This is the EU guide to State pensions abroad6.
There is a useful guide to retirement in France (in English) on the CLEISS site7 (Centre des liaisons européennes et internationales de sécurité sociale).
The CLEISS site also has detailed information (only available in French) about how your pension is calculated if you have worked in France and elsewhere in the EU8.
This leaflet ‘Pension information for expats9’ is written from the perspective of a French person working abroad but gives a good summary of the European regulations and calculation method (in French).
This site belongs to a French bank, so is not an official government source, but gives a very detailed explanation of pension calculations with worked examples of having worked in France and elsewhere in the EU.
There is a lot of personalised support available to help you estimate your French pension and plan for retirement. Your starting point is to log on to the official government portal10; you can create an account or log on using France Connect.
You can see a year by year breakdown of how many trimestres of French pension and how many points for the complémentaire you have already earned.
You can do a simulation and adjust the parameters based on projected retirement date, estimated increases or decreases in salary or periods of unemployment and adding in dates when you have contributed to the state pension scheme in another country.
For people in employment, your local CICAS11 (centres d’information Agirc-Arcco) offers the opportunity for a telephone or face-to-face interview with an adviser and at least once a year they run special events where you can book a short interview to review your situation (normally advertised in September for sessions in October).
As you get older, you have the right to increase levels of personalised advice and guidance about both elements of your compulsory pension. You should take the opportunity to get the information and plan ahead as you will need to request your pension at least six months before your projected retirement date.

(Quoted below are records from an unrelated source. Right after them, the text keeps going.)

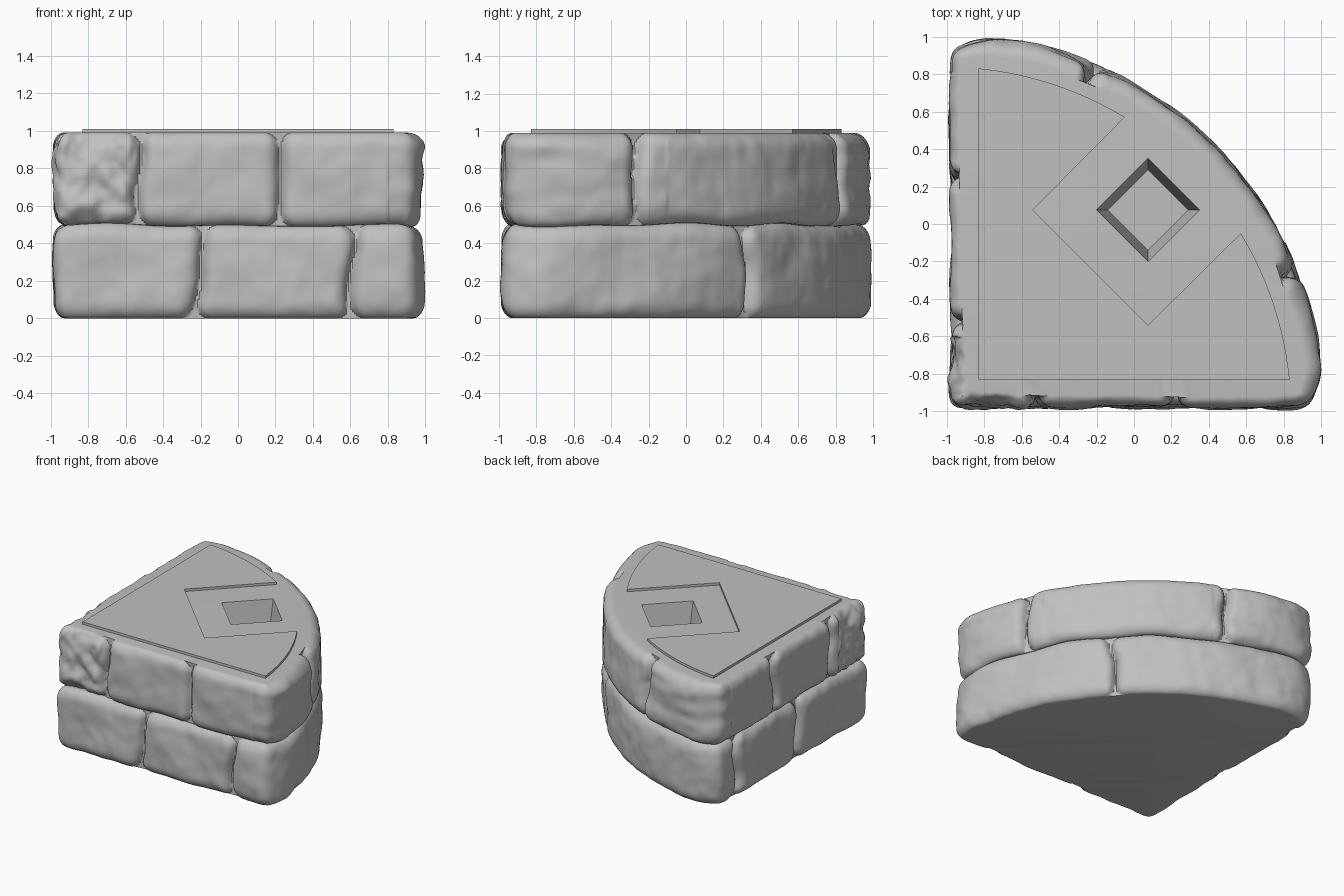
import bpy, bmesh
from math import sin, cos, pi, sqrt, radians
from mathutils import Vector, noise

cube = bpy.data.objects.get("Cube")
if cube:
    bpy.data.objects.remove(cube, do_unlink=True)

stone = bpy.data.materials.new("grey stone")
stone.use_nodes = True
stone.diffuse_color = (0.53, 0.53, 0.53, 1)
stone.node_tree.nodes["Principled BSDF"].inputs["Base Color"].default_value = (0.53, 0.53, 0.53, 1)


def finish(name, bm, angle):
    bmesh.ops.recalc_face_normals(bm, faces=bm.faces[:])
    mesh = bpy.data.meshes.new(name)
    bm.to_mesh(mesh)
    bm.free()
    mesh.materials.append(stone)
    obj = bpy.data.objects.new(name, mesh)
    bpy.context.collection.objects.link(obj)
    bpy.ops.object.select_all(action='DESELECT')
    obj.select_set(True)
    bpy.context.view_layer.objects.active = obj
    bpy.ops.object.shade_smooth_by_angle(angle=radians(angle))
    return obj


def arc(center, radius, start, end, steps):
    angles = [radians(start + (end - start) * i / steps) for i in range(steps + 1)]
    return [Vector((center + radius * cos(a), center + radius * sin(a))) for a in angles]


def resample(points, count):
    """Evenly spaced points on a closed outline."""
    loop = points + points[:1]
    lengths = [(b - a).length for a, b in zip(loop, loop[1:])]
    step, result, seg, start = sum(lengths) / count, [], 0, 0.0
    for i in range(count):
        while i * step > start + lengths[seg]:
            start += lengths[seg]
            seg += 1
        result.append(loop[seg].lerp(loop[seg + 1], (i * step - start) / lengths[seg]))
    return result


# Quarter-round wall outline with softened corners and blunted tips
COUNT, ROWS = 640, 30
WALL, R, TOP = -0.98, 2.01, 0.99
outline = ([Vector((WALL, WALL)), Vector((0.94, WALL))] + arc(-1, R, 6, 84, 90)
           + [Vector((WALL, 0.94))])
outline = resample(outline, COUNT)
for _ in range(60):
    outline = [(outline[i - 1] + 2 * p + outline[(i + 1) % COUNT]) / 4
               for i, p in enumerate(outline)]
normals = []
for i in range(COUNT):
    t = (outline[(i + 1) % COUNT] - outline[i - 1]).normalized()
    normals.append(Vector((t.y, -t.x)))


# Upright joints of each course: front x, curved side angle, left side y
def joints(front, curve, side):
    return ([Vector((x, WALL)) for x in front]
            + [arc(-1, R, a, a, 1)[0] for a in curve]
            + [Vector((WALL, y)) for y in side])


courses = [joints((-0.2, 0.61), (42,), (0.72, -0.08)),
           joints((-0.53, 0.22), (21.7, 66.5), (0.25, -0.52))]


def closeness(distance, radius):
    return min(1.0, max(0.0, 1 - distance / radius))


def wall_point(i, z, course):
    """Stone surface: pillowed stones, worn joints and chipped relief."""
    p, n = outline[i], normals[i]
    pos = Vector((p.x, p.y, z))
    wander = 0.05 * noise.noise(Vector((p.x * 2, p.y * 2, z * 4 + course * 9)))
    gap = min((p - j - Vector((n.y, -n.x)) * wander).length for j in courses[course]) - 0.012
    edge = min(z - course * TOP / 2, (course + 1) * TOP / 2 - z)
    curved = max(0.0, min(1.0, n.x + n.y))
    rim = course and z > TOP * 0.75
    depth = 0.055 + 0.03 * curved * rim

    # rounded corners where a bed joint meets an upright joint
    near = sqrt(closeness(edge, 0.085) ** 2 + closeness(gap, 0.075) ** 2)
    inset = depth * (1 - sqrt(1 - min(1.0, near) ** 2))
    inset += 0.008 * max(closeness(edge, 0.2), closeness(gap, 0.2)) ** 2

    seed = Vector((course * 7.3, 3.1, 0))
    relief = 0.022 * noise.noise(pos * 2.5 + seed) + 0.009 * noise.fractal(pos * 6 + seed, 1, 2, 2)
    # the chipped corner stone of the upper course
    if course and p.y < -0.6 and p.x < -0.55:
        relief += 0.03 * noise.fractal(pos * 9, 1, 2, 2) - 0.008
    # weathered end stones
    if course and (p.x > 0.8 or p.y > 0.8):
        relief += 0.014 * noise.noise(Vector((p.x * 3, p.y * 3, z * 11)))
    q = p + n * (min(relief, 0.016) - inset)
    bow = 4 * z * (TOP - z)
    z += bow * 0.022 * noise.noise(Vector((p.x * 2.2, p.y * 2.2, 4)))
    return (q.x, q.y, z)


bm = bmesh.new()
levels = [(TOP / 2 * (c + (1 - cos(pi * r / ROWS)) / 2), c)
          for c in (0, 1) for r in range(c, ROWS + 1)]
rings = [[bm.verts.new(wall_point(i, z, c)) for i in range(COUNT)] for z, c in levels]
for low, high in zip(rings, rings[1:]):
    for i in range(COUNT):
        k = (i + 1) % COUNT
        bm.faces.new((low[i], low[k], high[k], high[i]))
bm.faces.new(rings[0])


# Tapered diamond socket sunk into the top
def diamond(half, z):
    c = 0.075
    return [bm.verts.new((c + half * cos(a * pi / 2), c + half * sin(a * pi / 2), z))
            for a in range(4)]


mouth, floor = diamond(0.275, TOP), diamond(0.215, TOP - 0.3)
for i in range(4):
    k = (i + 1) % 4
    bm.faces.new((mouth[i], mouth[k], floor[k], floor[i]))
bm.faces.new(floor)
border = [bm.edges.get((loop[i - 1], loop[i]))
          for loop in (rings[-1], mouth) for i in range(len(loop))]
bmesh.ops.triangle_fill(bm, use_beauty=True, edges=border, normal=(0, 0, 1))
finish("stone_wall_block", bm, 40)

# Raised top plate with a diamond notch
plate = ([Vector((-0.83, -0.83))] + arc(-1.01, 1.849, 5.6, 31.3, 16)
         + [Vector((0.075, -0.54)), Vector((-0.54, 0.075))]
         + arc(-1.01, 1.849, 58.7, 84.4, 16))
bm = bmesh.new()
base = bm.faces.new([bm.verts.new((p.x, p.y, TOP - 0.005)) for p in plate])
lifted = bmesh.ops.extrude_face_region(bm, geom=[base], use_keep_orig=True)
for v in lifted["geom"]:
    if isinstance(v, bmesh.types.BMVert):
        v.co.z = 1.01
finish("top_plate", bm, 30)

The following links all point to official information sources:
Official list of the cost of buying one trimestre pension for past years https://www.legislation.cnav.fr/Lists/ArticlesBareme/DispForm.aspx?ID=3479&ContentTypeId=0x01007CF8FA8574A1B64CA3888B8B205B3F58
Public service animation explaining trimestres
Information about early retirement for disabled people
Table of EU countries and whether or not they meet the French equivalence test
Legal basis for paying voluntary NI contributions in the UK
EU guide to State Pensions Abroad
Guide to retirement in France (in English)
Information about how your pension is calculated if you have worked in France and elsewhere in the EU
Pension information for expats from the perspective of a French person working abroad
French state pension portal
CICAS (centres d’information Agirc-Arcco) find out more about your supplementary pension
This is one of a series of guides and information sheets produced by Remain in France Together (RIFT). RIFT is a statutory association governed by French law and managed and run by volunteers. It exists to uphold the rights of British citizens living in, or moving to, France affected by the UK withdrawal from the EU.
The information is for general guidance and does not constitute legal advice. It is offered free for personal, non-commercial use.
The main source of information to keep up-to-date with developments in citizens’ rights is our website https://www.remaininfrance.fr/
When using our printed guides, you should check the website to make sure that you have the latest version.
Originally published: July 2020.
This guide was last updated: July 2020.